[Source records]

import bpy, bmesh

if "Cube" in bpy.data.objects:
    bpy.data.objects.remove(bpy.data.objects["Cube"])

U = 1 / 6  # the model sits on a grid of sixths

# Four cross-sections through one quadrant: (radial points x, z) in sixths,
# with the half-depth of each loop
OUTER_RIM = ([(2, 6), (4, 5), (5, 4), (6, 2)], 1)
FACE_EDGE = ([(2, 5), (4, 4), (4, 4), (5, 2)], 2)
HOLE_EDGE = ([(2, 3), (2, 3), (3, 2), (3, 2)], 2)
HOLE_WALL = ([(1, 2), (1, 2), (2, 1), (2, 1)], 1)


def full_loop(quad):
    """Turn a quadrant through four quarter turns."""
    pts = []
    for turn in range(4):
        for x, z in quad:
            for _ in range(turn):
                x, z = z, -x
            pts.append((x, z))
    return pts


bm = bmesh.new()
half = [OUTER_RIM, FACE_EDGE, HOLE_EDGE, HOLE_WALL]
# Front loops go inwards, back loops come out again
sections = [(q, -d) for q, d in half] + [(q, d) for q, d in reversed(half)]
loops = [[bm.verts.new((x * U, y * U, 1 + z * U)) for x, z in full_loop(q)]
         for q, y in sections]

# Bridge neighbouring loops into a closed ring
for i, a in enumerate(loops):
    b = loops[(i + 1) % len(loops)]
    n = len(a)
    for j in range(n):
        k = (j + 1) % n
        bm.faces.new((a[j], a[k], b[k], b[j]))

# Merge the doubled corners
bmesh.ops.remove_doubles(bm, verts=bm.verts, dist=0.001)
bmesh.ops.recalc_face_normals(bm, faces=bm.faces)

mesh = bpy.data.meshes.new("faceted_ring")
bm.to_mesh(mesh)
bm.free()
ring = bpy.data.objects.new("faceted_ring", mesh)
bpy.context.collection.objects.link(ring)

[/Source records]

Exercise aim →
Gather each line of the records holding the string "range".

Response to the task →
    for turn in range(4):
            for _ in range(turn):
    for j in range(n):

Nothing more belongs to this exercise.